◆ **ACTIVITY**
Only the lines holding "finish" are wanted. Copy every one from the records below.

══════════

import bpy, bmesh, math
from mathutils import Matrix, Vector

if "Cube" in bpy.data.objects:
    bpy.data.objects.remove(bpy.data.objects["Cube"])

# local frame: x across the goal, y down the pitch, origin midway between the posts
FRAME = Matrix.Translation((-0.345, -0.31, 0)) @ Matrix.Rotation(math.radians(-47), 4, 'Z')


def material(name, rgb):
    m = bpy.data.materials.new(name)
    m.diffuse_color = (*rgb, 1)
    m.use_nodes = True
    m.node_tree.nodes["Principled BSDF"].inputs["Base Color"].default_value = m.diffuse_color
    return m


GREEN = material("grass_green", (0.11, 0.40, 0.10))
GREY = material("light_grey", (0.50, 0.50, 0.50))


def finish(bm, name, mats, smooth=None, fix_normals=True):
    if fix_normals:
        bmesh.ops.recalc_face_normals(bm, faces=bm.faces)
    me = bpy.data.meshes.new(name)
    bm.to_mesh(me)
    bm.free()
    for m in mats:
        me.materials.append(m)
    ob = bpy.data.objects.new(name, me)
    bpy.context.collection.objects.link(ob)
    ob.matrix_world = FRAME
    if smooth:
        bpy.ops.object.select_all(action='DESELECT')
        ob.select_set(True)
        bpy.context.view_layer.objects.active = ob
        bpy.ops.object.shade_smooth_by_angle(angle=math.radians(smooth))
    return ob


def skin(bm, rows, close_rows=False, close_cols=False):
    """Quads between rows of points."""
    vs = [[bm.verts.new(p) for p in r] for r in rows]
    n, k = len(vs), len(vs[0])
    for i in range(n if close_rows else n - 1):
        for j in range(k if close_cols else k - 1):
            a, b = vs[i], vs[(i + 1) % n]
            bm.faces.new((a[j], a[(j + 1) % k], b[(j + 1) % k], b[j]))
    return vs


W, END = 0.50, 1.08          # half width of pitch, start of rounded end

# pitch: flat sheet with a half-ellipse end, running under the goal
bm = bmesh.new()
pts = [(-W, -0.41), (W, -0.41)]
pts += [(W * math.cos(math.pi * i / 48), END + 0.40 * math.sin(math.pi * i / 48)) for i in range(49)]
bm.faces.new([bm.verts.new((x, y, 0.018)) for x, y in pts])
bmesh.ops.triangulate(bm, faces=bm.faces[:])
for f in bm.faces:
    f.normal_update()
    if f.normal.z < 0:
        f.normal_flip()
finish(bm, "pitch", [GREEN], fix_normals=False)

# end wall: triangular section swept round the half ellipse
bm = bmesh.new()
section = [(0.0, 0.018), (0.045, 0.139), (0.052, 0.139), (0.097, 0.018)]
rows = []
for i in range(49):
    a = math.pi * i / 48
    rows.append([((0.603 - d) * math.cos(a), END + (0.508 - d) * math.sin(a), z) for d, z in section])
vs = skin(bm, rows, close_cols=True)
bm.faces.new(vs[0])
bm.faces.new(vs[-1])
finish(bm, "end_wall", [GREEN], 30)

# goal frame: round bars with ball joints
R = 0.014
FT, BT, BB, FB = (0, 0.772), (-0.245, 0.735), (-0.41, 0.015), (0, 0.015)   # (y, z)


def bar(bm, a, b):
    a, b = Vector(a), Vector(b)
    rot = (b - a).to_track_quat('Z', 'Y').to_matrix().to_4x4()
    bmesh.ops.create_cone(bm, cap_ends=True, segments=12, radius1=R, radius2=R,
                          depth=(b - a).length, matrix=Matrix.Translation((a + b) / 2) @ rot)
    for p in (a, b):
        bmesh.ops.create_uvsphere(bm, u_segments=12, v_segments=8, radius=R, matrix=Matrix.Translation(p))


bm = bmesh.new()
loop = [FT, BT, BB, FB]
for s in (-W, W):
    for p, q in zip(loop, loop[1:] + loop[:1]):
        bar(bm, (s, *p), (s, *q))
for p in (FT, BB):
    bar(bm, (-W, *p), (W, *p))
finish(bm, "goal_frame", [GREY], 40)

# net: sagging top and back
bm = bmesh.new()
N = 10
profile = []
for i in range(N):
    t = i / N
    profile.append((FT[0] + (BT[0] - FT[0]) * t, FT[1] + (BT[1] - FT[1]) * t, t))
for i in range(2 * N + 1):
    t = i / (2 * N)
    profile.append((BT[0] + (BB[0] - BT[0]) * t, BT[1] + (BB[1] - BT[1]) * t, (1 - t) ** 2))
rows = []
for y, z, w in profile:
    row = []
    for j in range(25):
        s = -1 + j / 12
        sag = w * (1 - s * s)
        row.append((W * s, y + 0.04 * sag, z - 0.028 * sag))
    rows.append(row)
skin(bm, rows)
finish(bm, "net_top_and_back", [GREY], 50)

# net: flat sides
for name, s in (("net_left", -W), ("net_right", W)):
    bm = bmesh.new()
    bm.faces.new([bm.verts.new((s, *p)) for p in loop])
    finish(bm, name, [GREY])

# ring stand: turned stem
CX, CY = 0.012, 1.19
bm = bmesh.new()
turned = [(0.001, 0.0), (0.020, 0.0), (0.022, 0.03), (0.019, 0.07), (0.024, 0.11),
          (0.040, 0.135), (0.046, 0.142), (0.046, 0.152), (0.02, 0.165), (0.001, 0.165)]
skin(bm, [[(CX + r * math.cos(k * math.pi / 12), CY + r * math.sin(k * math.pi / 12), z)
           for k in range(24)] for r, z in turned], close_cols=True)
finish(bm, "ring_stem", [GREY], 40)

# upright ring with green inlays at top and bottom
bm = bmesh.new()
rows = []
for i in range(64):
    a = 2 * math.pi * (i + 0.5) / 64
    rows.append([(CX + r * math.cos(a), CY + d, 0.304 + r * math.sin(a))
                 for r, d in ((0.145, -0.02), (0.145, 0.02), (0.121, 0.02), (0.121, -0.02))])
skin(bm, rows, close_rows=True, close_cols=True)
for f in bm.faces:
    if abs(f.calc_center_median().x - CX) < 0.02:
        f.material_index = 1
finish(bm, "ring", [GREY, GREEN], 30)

══════════

◆ **RESPONSE TO THE EXERCISE**
def finish(bm, name, mats, smooth=None, fix_normals=True):
finish(bm, "pitch", [GREEN], fix_normals=False)
finish(bm, "end_wall", [GREEN], 30)
finish(bm, "goal_frame", [GREY], 40)
finish(bm, "net_top_and_back", [GREY], 50)
    finish(bm, name, [GREY])
finish(bm, "ring_stem", [GREY], 40)
finish(bm, "ring", [GREY, GREEN], 30)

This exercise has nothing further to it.